Montreal is a city that strikes that delicate balance between the indulgence of eating and the benefits of a healthy body, and you simply cannot visit what many call the Paris of North America without taking advantage of both elements.

Grab a bike

Montreal's Bixi bike share program is Canada's largest, and makes navigating this foodie hub's myriad restaurants, bars, and markets a breeze. In a city known as one of the world's bike-friendliest, you can hop on one at virtually any point, and find stops online (montreal
.bixi.com) or with the Bixi iPhone app.
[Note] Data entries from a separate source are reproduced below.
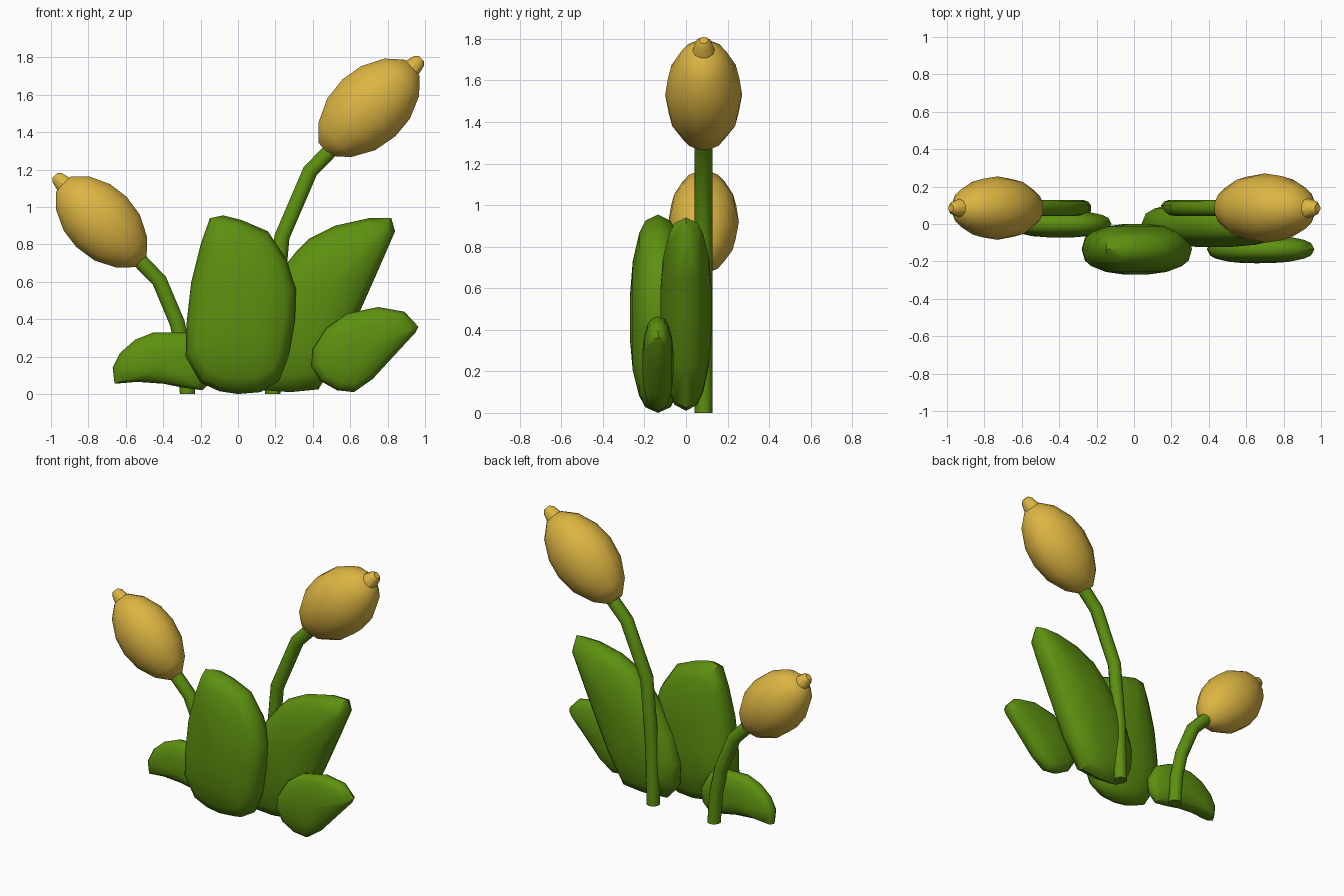
import bpy, bmesh, math
from mathutils import Vector

if "Cube" in bpy.data.objects:
    bpy.data.objects.remove(bpy.data.objects["Cube"])


def material(name, rgb):
    m = bpy.data.materials.new(name)
    m.diffuse_color = (*rgb, 1)
    m.use_nodes = True
    m.node_tree.nodes["Principled BSDF"].inputs["Base Color"].default_value = m.diffuse_color
    return m


GREEN = material("leaf green", (0.11, 0.28, 0.005))
GOLD = material("petal gold", (0.72, 0.46, 0.055))


def finish(name, bm, mat, angle):
    bmesh.ops.recalc_face_normals(bm, faces=bm.faces)
    me = bpy.data.meshes.new(name)
    bm.to_mesh(me)
    bm.free()
    me.materials.append(mat)
    ob = bpy.data.objects.new(name, me)
    bpy.context.collection.objects.link(ob)
    bpy.ops.object.select_all(action='DESELECT')
    ob.select_set(True)
    bpy.context.view_layer.objects.active = ob
    bpy.ops.object.shade_smooth_by_angle(angle=math.radians(angle))


def bridge(bm, a, b):
    n = len(a)
    for i in range(n):
        bm.faces.new((a[i], a[(i + 1) % n], b[(i + 1) % n], b[i]))


def leaf(name, outline, y, thick):
    """Pillow-shaped leaf: outline in x/z, domed towards front and back."""
    bm = bmesh.new()
    n = len(outline)
    cx = sum(p[0] for p in outline) / n
    cz = sum(p[1] for p in outline) / n
    rim = [bm.verts.new((px, y, pz)) for px, pz in outline]
    for side in (-1, 1):
        last = rim
        for s, h in ((0.94, 0.45), (0.82, 0.67), (0.55, 0.9), (0.25, 0.99)):
            ring = [bm.verts.new((cx + (px - cx) * s, y + side * thick * h, cz + (pz - cz) * s))
                    for px, pz in outline]
            bridge(bm, last, ring)
            last = ring
        tip = bm.verts.new((cx, y + side * thick, cz))
        for i in range(n):
            bm.faces.new((last[i], last[(i + 1) % n], tip))
    finish(name, bm, GREEN, 50)


def tube(name, rings, sides, mat, angle, flat=1.0):
    """Rings of (centre, direction angle in x/z, radius), flattened in y."""
    bm = bmesh.new()
    last = None
    for c, ang, r in rings:
        side = Vector((-math.sin(ang), 0, math.cos(ang)))
        ring = []
        for i in range(sides):
            t = 2 * math.pi * (i + 0.5) / sides
            ring.append(bm.verts.new(Vector(c) + side * r * math.cos(t)
                                     + Vector((0, r * flat * math.sin(t), 0))))
        if last:
            bridge(bm, last, ring)
        else:
            bm.faces.new(ring)
        last = ring
    bm.faces.new(last)
    finish(name, bm, mat, angle)


Y = 0.085  # depth of both flowers


def stem(name, pts):
    rings = []
    for i, (x, z) in enumerate(pts):
        a, b = pts[max(i - 1, 0)], pts[min(i + 1, len(pts) - 1)]
        ang = math.atan2(b[1] - a[1], b[0] - a[0]) if i else math.pi / 2
        rings.append(((x, Y, z), ang, 0.043))
    tube(name, rings, 10, GREEN, 40)


def flower(name, x, z, degrees, scale):
    ang = math.radians(degrees)

    def rings(profile):
        return [((x + math.cos(ang) * d * scale, Y, z + math.sin(ang) * d * scale), ang, r * scale)
                for d, r in profile]
    # closed bud
    tube(name + "_bud", rings([(-.325, .05), (-.25, .13), (-.13, .193), (0, .213), (.12, .197),
                               (.24, .14), (.315, .06)]), 14, GOLD, 60, 0.87)
    # ribbed knob at the tip
    tube(name + "_tip", rings([(.28, .062), (.365, .04), (.385, .022)]), 10, GOLD, 30)


# Leaves
leaf("center_leaf", [(-.15, .94), (-.08, .955), (.02, .93), (.16, .87), (.26, .72), (.31, .56),
                     (.305, .4), (.27, .2), (.22, .07), (.12, .01), (0, 0), (-.1, .015), (-.2, .06),
                     (-.28, .2), (-.275, .38), (-.25, .6), (-.2, .8)], -.135, .135)
leaf("tall_right_leaf", [(.82, .94), (.84, .87), (.74, .64), (.66, .46), (.55, .22), (.43, .025),
                         (.28, .01), (.14, .02), (.05, .12), (.04, .27), (.1, .45), (.2, .62),
                         (.31, .76), (.38, .83), (.52, .9), (.7, .94)], 0, .123)
leaf("small_right_leaf", [(.39, .15), (.4, .24), (.47, .35), (.58, .43), (.75, .465), (.89, .44),
                          (.965, .36), (.95, .33), (.83, .2), (.72, .08), (.62, .01), (.53, .02),
                          (.44, .07)], -.135, .075)
leaf("small_left_leaf", [(-.67, .14), (-.66, .055), (-.54, .065), (-.4, .055), (-.3, .035),
                         (-.19, .02), (-.13, .08), (-.12, .17), (-.18, .28), (-.28, .33),
                         (-.45, .33), (-.55, .29), (-.63, .22)], 0, .072)

# Stems
stem("left_stem", [(-.27, 0), (-.285, .2), (-.325, .38), (-.42, .605), (-.55, .74)])
stem("right_stem", [(.185, 0), (.195, .4), (.235, .84), (.385, 1.19), (.52, 1.33)])

# Flowers
flower("left_flower", -.73, .92, 135, .915)
flower("right_flower", .70, 1.53, 43, 1.0)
Bikes cost $7 for 24 hours, and can be dropped off (for when you need both hands to shove delicious food into your mouth) and picked up again at any of the city's stops. We take you through a typical day of stops along a bike route.


For 70 years, Montrealers have been starting their mornings at Beautys Luncheonette. Most days, 90-year-old Hymie Sckolnick, who bought the corner luncheonette with his fiancee, Freda, in 1942, still greets patrons at the door. For the truest taste of the city, get the Beautys special: cream cheese, fresh smoked salmon, tomato, and onion on a St. Viateur's bagel. The mishmash, eggs scrambled with salami, green pepper and fried onions, is another classic choice. Beautys Luncheonette, 93 Mont-Royal Ave. West, 514-849-8883, www.beautys.ca


If you're looking to bike off that hearty breakfast, head up the street to Mount Royal, Montreal's mountainous version of Central Park (which were both designed by Frederick Law Olmsted).


While away the morning with a Fair Trade coffee or tea from Santropol Cafe, one of Montreal's most beloved cafes. Started by a tenant of the old brick buildings on St. Urbain to keep his apartment from being demolished, Santropol has become a thriving gallery and restaurant that is a cozy, inviting respite from a long bike ride or a winter storm. Santropol Cafe, 3990 St. Urbain St., 514-849-8883, www.santropol.com


Schwartz’s deli is famous for its smoked meat.RODRIGO PEREZ LOZADA/Rodrigo Perez Lozada

Lunch, Part 1

Poutine, the uniquely Quebecois mess of french fries, gravy, and cheese curds, is a must in Montreal. Among the best (and most affordable) spots to dig into the local dish is Patati Patata, a teeny-tiny burger-and-fries joint that will throw you right in the mix with locals. Keeping with the teeny-tiny theme, burgers are slider-sized and make a great addition to a heaping plate of poutine. Be sure to bring cash, and watch where you put your elbows. Patati Patata, 4177 Boulevard Saint-Laurent, 514-844-0216.

Lunch, Part 2

In a city with so many signature dishes, you may have to double up on the courses. Schwartz's may single-handedly be the reason that Montreal smoked meat (known as corned beef or pastrami in some stubbornly US circles) has achieved such fame. The seasoning-crusted, thickly sliced beef is perfect with mustard on rye. Pickles and karnatzel (spicy sausages with lots of garlic and spices) are great snacks — and perfect for eating on the go later. Schwartz's, 3895 St-Laurent, 514-842-4813, www.schwartzs


Chef Martin Picard of Au Pied de Cochon devotes a full section of his menu to fois gras and another to pork, making him one of Quebec diners' darlings. Book a reservation a few weeks in advance, because Picard's flagship restaurant in Old Montreal should have a velvet rope out front. It is that hard to get in, and worth it once you do. Au Pied de Cochon, 536 Ave. Duluth Est, 514-281-1114, www.restaurantaupiedde



Montreal loves its bars, and La Distillerie, a tucked-away spot in the city's Latin Quarter, draws a line of discerning drinkers even on a Tuesday night. The bar's charming, French-speaking bartenders have buckets full of showmanship, and use high-quality fruits, herbs, and liquors to concoct potions served in giant mason jars. Half sizes are available for the faint of heart, but they're seriously discouraged. La Distillerie, 300 Rue
Ontario Est, 514-288-7915, www.pubdistillerie.com

Food shopping

Don't leave the city without some culinary gifts for those back home (or for your own kitchen). Atwater Market is a treasure trove of maple syrup treats, desserts, meats, and cheeses, many unpasteurized in true French style. Stock up as much as you can carry on your bike, or park your Bixi and take your haul in a cab. Atwater Market, 138 Atwater Ave., 514-937-7754, www.marchespublics-mtl

Talia Ralph can be reached at